Where does that leave us?

Dr Francois Stofberg
Senior economist and head of sales: Efficient Private Clients

Markets in the United States (US) were shocked when Federal Reserve (Fed) Chair, Jerome Powell, gave his annual address at the Central Bank Summit in Jackson Hole. In the past, this event has been used to make important announcements about central bank policy. In the early 2000s, US central bankers used the event to announce that they would start cutting interest rates to support economic activity, which finally led to the 2008/2009 global financial crisis. A few years later, US central bankers used the event to announce quantitative easing, which supported the recovery, overstimulated global demand, and led to rapidly rising equity prices. Now, more than a decade later, Powell took a firm stand in favour of further interest rate increases in the US “until the job is done” on inflation.

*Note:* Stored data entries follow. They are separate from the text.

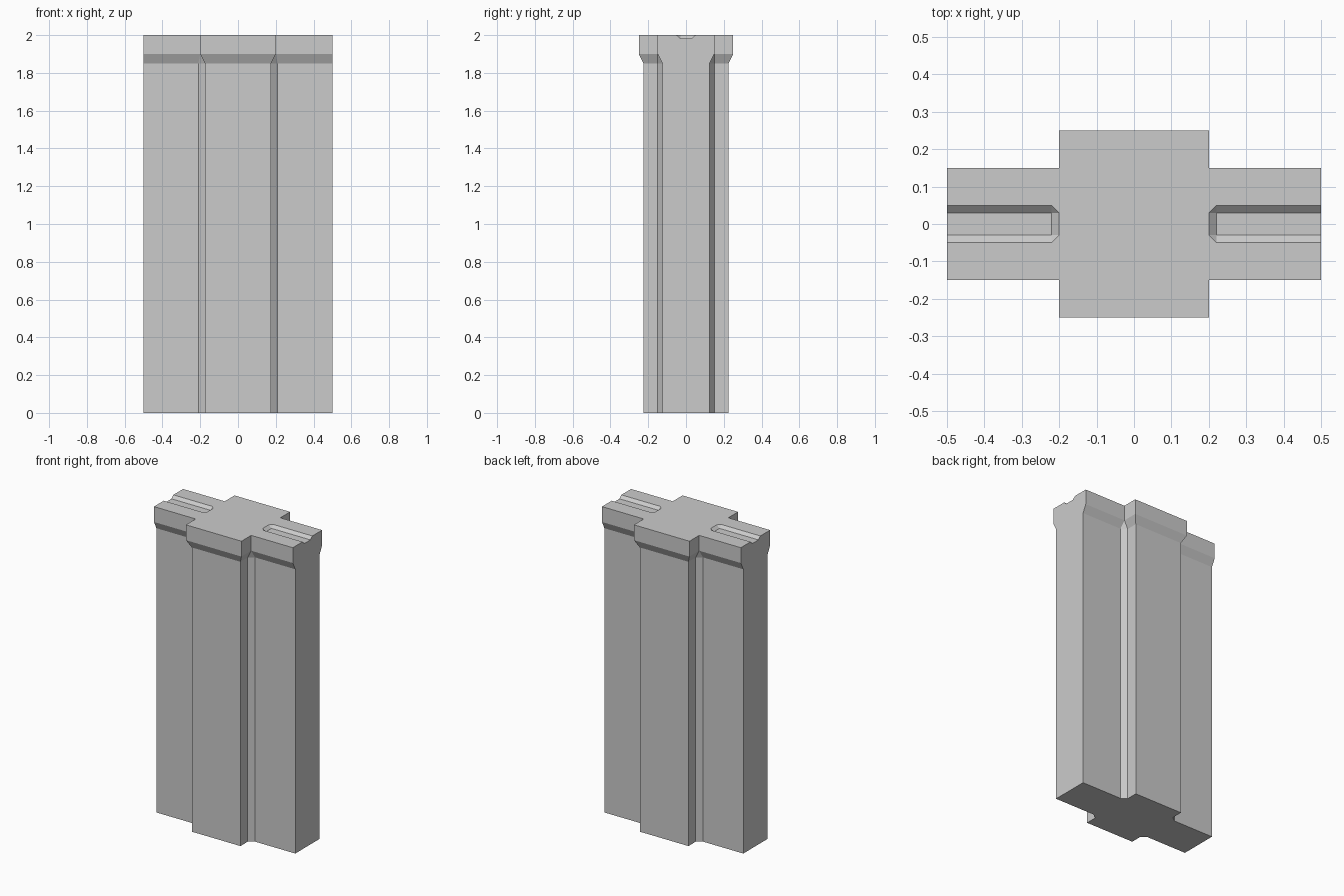
import bpy, bmesh

if "Cube" in bpy.data.objects:
    bpy.data.objects.remove(bpy.data.objects["Cube"])


def loft(name, layers):
    """Skin a stack of (z, outline) layers with equal point counts, capped at both ends."""
    bm = bmesh.new()
    rings = [[bm.verts.new((x, y, z)) for x, y in pts] for z, pts in layers]
    n = len(rings[0])
    for a, b in zip(rings, rings[1:]):
        for i in range(n):
            j = (i + 1) % n
            bm.faces.new((a[i], a[j], b[j], b[i]))
    bm.faces.new(rings[0][::-1])
    bm.faces.new(rings[-1])
    bmesh.ops.remove_doubles(bm, verts=bm.verts, dist=1e-5)
    bmesh.ops.recalc_face_normals(bm, faces=bm.faces)
    mesh = bpy.data.meshes.new(name)
    bm.to_mesh(mesh)
    bm.free()
    obj = bpy.data.objects.new(name, mesh)
    bpy.context.collection.objects.link(obj)
    return obj


def four_way(quarter):
    """Mirror a quarter outline into a closed symmetrical one."""
    half = quarter + [(-x, y) for x, y in reversed(quarter)]
    return half + [(-x, -y) for x, y in half]


# Wall pillar: chamfered shaft, flared neck and plain cross-shaped cap
shaft = four_way([(0.5, 0.125), (0.21, 0.125), (0.175, 0.15), (0.175, 0.225)])
cap = four_way([(0.5, 0.15), (0.2, 0.15), (0.2, 0.15), (0.2, 0.25)])
pillar = loft("wall_pillar", [(0, shaft), (1.85, shaft), (1.9, cap), (2, cap)])

# Sloped grooves in the top of both wings
for side in (-1, 1):
    floor = [(0.6, -0.03), (0.22, -0.03), (0.22, -0.03),
             (0.22, 0.03), (0.22, 0.03), (0.6, 0.03)]
    rim = [(0.6, -0.05), (0.22, -0.05), (0.2, -0.03),
           (0.2, 0.03), (0.22, 0.05), (0.6, 0.05)]
    floor, rim = ([(side * x, y) for x, y in p] for p in (floor, rim))
    cutter = loft("groove_cutter", [(1.982, floor), (2, rim), (2.1, rim)])
    cutter.hide_render = True
    mod = pillar.modifiers.new("groove", 'BOOLEAN')
    mod.operation = 'DIFFERENCE'
    mod.solver = 'EXACT'
    mod.object = cutter
    bpy.context.view_layer.objects.active = pillar
    bpy.ops.object.modifier_apply(modifier=mod.name)
    bpy.data.objects.remove(cutter)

US markets tumbled after the announcement, with the S&P 500 falling as much as 3.4% and the technology-heavy Nasdaq Composite sliding 3.9%. It seems that previous expectations that the Fed might slow down the pace of interest rate increases, or that they were even considering when to start cutting interest rates, were premature. Some analysts even interpreted Powell’s recent message to mean that the US will experience an unpleasant period but that it is needed. By this, they mean that a further economic slowdown and potential market correction is needed to cool off the economy and thereby contain inflation.

Where does that leave us? Well, I think it was a bit silly to believe that the brief slump and the partial recovery that we saw in global markets this year was all that there would be. The pain caused by an interest rate hiking cycle is usually a bit more severe. Although the US entered a technical recession, their economy is still far away from the type of correction that is needed to reduce inflated demand, which was caused by more than a decade of loose monetary policy. For this reason, the Fed is targeting unemployment closer to 4.5%, which they believe is one of the measures that will indicate that inflated demand has, in fact, subsided. We can, therefore, easily see markets in the developed world correct by another 10%, maybe even more, as central banks continue to press for higher interest rates.

But does this mean that the US will enter a long-term cycle of stagnation, where economic growth remains under pressure for more than two years and where markets persistently underperform? Probably not. However, the European Union (EU) might fall into a long-term stagnation because the appropriate response to combat high inflation requires policy flexibility, where each country must be considered individually. That being said, the European Central Bank’s main policy tool is an EU-wide interest rate that lacks flexibility. Increasing interest rates is the fastest way to tame demand-driven inflation, but while Germany will be able to live with higher interest rates, Greece and Italy, among others, will, most likely, enter a persistent slump. Relatively speaking, the US will, therefore, most likely, be in a better position than the EU, which is why the dollar should remain range-bound around parity against the euro in the immediate future. Once the EU has caught up in their rate-hiking cycle, and if they can get the economic block out of recession territory, the dollar might start to depreciate markedly against the euro.

In South Africa, because the balance of payments is coming under pressure, while the economy struggles under the burden of bad policy, a deteriorating Eskom, and silly demands by trade unions, it will be difficult to see the rand return to its long-term natural range of between R14.50 and R15.00. A more appropriate rate which long-term investors should, therefore, consider is R16.00 against the US dollar. We still maintain that the volatility that we are experiencing in markets creates good long-term buying opportunities and we warn against being too conservative. Corrections do not come by very often and they should, therefore, be seen as buying opportunities, not as exit opportunities. Furthermore, when deciding to invest, both the rand and the level of global markets should be considered. Both can be used simultaneously to find appropriate entry levels.